*EXERCISE PROMPT*: Word for word, retype the first line of the records and every following line through the one containing "bpy.context.view_layer.objects.active = ob".

*RECORDS SUPPLIED*:
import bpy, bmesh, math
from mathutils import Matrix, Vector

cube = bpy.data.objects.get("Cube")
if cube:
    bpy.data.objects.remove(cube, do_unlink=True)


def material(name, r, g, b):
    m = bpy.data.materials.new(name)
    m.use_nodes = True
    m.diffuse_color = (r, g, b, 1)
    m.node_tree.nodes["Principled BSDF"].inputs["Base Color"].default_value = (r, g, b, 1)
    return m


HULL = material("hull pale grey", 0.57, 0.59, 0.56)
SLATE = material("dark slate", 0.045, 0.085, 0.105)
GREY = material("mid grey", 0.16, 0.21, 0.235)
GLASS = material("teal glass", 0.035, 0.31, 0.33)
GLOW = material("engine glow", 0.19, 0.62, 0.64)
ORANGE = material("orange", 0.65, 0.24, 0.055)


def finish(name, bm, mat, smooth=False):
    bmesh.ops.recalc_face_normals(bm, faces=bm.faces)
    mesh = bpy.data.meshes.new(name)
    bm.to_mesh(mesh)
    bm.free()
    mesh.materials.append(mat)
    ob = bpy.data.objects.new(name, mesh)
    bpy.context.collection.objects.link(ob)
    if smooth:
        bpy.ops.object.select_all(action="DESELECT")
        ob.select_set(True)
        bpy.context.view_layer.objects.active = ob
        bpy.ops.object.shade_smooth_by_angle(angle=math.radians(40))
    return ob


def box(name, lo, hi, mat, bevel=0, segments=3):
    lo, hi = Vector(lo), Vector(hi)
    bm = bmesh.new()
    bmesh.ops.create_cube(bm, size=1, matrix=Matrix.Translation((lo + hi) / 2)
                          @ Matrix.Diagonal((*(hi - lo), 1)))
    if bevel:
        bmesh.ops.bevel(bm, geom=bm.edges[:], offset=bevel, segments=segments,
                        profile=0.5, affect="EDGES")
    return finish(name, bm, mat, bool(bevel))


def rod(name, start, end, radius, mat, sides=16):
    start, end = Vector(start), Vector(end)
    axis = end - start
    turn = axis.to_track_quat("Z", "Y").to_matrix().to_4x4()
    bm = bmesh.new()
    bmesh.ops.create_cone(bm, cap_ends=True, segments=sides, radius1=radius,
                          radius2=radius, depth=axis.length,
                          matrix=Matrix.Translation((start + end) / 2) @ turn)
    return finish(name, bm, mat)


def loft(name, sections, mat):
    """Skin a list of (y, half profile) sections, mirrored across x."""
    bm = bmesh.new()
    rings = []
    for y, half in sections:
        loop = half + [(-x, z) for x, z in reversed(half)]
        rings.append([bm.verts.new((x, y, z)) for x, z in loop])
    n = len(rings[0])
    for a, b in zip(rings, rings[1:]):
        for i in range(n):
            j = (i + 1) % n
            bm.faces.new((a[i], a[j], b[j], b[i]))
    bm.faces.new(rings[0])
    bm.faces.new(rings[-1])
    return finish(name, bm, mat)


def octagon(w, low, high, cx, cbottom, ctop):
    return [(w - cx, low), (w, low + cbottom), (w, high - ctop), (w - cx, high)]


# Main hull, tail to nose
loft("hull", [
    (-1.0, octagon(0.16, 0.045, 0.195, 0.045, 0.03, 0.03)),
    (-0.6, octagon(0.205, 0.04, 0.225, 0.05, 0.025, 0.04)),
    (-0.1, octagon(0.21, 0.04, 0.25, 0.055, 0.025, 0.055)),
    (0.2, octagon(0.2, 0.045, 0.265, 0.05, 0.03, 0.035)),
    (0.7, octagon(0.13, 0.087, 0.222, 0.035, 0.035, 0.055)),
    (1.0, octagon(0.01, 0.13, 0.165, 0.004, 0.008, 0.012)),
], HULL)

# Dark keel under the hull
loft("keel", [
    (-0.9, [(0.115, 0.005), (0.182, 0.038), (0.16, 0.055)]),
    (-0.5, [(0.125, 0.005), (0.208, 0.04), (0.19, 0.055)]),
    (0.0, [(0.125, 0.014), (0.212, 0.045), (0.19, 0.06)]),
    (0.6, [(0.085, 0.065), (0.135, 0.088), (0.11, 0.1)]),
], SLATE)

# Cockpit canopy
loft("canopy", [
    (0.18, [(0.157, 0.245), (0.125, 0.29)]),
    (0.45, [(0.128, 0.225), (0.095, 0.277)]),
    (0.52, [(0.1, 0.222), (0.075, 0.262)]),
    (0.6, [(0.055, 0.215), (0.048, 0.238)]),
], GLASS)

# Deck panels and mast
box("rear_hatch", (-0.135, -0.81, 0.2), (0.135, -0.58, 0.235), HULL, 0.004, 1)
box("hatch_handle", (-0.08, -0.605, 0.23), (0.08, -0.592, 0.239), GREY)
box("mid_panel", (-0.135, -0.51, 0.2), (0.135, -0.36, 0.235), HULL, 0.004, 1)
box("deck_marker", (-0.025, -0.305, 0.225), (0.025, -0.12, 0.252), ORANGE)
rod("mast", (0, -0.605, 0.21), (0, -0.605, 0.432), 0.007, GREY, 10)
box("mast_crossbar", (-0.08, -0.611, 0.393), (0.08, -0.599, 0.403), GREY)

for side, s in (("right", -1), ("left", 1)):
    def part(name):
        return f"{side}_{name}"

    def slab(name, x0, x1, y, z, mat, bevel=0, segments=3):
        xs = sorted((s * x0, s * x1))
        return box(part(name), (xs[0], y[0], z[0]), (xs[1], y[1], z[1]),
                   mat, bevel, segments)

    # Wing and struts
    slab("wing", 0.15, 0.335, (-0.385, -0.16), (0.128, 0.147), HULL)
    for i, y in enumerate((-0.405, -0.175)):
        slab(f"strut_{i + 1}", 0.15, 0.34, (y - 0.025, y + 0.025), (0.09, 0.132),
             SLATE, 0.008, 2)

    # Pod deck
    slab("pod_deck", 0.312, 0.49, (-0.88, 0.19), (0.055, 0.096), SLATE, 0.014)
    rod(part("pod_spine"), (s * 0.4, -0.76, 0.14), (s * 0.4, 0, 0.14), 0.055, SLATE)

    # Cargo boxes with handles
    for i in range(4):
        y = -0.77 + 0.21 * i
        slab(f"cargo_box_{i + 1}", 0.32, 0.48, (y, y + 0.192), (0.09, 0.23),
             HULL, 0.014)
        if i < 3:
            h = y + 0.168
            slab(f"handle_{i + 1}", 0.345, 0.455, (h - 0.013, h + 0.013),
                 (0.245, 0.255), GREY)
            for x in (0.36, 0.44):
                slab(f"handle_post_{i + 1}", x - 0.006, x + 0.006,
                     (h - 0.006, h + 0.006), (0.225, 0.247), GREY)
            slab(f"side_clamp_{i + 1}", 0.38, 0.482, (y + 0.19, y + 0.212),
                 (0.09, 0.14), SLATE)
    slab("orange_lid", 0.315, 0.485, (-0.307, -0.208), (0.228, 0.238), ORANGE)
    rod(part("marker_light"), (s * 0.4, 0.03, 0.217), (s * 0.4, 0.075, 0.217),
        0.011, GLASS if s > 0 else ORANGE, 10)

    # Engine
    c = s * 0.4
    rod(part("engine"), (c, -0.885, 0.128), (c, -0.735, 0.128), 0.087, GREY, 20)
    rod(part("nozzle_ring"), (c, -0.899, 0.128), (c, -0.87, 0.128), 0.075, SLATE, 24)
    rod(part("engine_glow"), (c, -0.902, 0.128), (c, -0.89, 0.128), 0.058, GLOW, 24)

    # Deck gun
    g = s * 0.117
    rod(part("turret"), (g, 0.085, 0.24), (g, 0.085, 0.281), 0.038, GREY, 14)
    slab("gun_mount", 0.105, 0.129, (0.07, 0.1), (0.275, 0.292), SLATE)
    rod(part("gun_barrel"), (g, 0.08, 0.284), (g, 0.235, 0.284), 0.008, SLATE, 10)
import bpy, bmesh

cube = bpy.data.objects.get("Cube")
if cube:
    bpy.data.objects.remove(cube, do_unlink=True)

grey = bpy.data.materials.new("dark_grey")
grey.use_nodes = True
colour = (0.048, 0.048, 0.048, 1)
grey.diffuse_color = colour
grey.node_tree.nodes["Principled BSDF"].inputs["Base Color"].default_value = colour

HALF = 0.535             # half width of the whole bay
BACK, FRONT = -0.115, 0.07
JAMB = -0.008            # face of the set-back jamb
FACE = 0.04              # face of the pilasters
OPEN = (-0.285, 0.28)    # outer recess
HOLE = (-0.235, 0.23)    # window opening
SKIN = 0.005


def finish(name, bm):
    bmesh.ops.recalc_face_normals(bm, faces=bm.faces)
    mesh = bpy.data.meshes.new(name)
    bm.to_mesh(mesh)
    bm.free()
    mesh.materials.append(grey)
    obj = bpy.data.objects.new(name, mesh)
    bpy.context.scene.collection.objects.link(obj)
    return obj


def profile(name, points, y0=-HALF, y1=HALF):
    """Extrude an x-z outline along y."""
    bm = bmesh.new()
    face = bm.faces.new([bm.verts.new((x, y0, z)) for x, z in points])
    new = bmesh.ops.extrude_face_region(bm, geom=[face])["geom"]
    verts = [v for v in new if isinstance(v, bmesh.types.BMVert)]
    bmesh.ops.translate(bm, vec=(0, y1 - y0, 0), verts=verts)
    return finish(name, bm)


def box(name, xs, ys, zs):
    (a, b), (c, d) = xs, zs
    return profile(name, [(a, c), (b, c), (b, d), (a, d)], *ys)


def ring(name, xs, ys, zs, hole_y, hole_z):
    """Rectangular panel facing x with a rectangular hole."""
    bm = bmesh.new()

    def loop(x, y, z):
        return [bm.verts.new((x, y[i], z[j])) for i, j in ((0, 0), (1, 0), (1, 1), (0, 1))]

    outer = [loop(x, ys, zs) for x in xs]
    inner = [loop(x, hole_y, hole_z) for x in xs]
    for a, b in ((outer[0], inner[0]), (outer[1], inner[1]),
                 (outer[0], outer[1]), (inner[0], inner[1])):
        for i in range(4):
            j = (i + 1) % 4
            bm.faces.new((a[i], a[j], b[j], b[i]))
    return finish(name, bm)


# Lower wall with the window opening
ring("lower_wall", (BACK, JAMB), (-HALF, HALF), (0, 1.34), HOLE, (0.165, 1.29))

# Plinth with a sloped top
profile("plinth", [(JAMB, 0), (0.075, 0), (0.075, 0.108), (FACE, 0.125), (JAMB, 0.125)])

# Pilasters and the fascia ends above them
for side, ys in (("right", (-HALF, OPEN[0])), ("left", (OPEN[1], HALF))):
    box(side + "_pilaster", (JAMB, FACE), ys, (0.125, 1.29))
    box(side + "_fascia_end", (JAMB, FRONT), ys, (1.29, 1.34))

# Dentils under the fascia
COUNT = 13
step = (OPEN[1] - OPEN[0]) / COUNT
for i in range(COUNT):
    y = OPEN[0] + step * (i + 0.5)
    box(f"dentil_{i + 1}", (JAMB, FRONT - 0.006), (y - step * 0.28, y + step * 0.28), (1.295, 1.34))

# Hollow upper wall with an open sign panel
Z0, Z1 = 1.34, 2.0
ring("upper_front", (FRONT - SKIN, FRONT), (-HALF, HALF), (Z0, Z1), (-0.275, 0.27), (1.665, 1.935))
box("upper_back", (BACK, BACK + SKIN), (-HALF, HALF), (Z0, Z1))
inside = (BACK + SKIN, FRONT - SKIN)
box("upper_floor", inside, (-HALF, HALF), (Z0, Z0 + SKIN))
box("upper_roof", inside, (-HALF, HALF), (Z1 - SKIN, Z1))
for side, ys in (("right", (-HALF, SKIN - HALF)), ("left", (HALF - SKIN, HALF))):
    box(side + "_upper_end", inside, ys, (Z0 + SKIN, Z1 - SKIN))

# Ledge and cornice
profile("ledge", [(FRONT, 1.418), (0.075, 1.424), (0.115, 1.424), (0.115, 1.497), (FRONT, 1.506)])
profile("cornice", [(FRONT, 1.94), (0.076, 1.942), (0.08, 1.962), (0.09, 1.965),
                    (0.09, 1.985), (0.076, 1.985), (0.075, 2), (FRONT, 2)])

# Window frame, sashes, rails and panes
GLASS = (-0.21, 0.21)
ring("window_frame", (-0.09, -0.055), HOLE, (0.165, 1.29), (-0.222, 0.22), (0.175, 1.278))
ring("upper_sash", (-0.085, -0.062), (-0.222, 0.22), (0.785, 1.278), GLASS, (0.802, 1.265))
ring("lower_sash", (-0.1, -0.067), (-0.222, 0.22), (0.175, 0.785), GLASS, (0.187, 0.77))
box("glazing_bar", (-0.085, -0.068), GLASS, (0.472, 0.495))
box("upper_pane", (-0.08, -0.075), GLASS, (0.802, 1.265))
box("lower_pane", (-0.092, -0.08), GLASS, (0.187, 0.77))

*THE ANSWER*:
import bpy, bmesh, math
from mathutils import Matrix, Vector

cube = bpy.data.objects.get("Cube")
if cube:
    bpy.data.objects.remove(cube, do_unlink=True)


def material(name, r, g, b):
    m = bpy.data.materials.new(name)
    m.use_nodes = True
    m.diffuse_color = (r, g, b, 1)
    m.node_tree.nodes["Principled BSDF"].inputs["Base Color"].default_value = (r, g, b, 1)
    return m


HULL = material("hull pale grey", 0.57, 0.59, 0.56)
SLATE = material("dark slate", 0.045, 0.085, 0.105)
GREY = material("mid grey", 0.16, 0.21, 0.235)
GLASS = material("teal glass", 0.035, 0.31, 0.33)
GLOW = material("engine glow", 0.19, 0.62, 0.64)
ORANGE = material("orange", 0.65, 0.24, 0.055)


def finish(name, bm, mat, smooth=False):
    bmesh.ops.recalc_face_normals(bm, faces=bm.faces)
    mesh = bpy.data.meshes.new(name)
    bm.to_mesh(mesh)
    bm.free()
    mesh.materials.append(mat)
    ob = bpy.data.objects.new(name, mesh)
    bpy.context.collection.objects.link(ob)
    if smooth:
        bpy.ops.object.select_all(action="DESELECT")
        ob.select_set(True)
        bpy.context.view_layer.objects.active = ob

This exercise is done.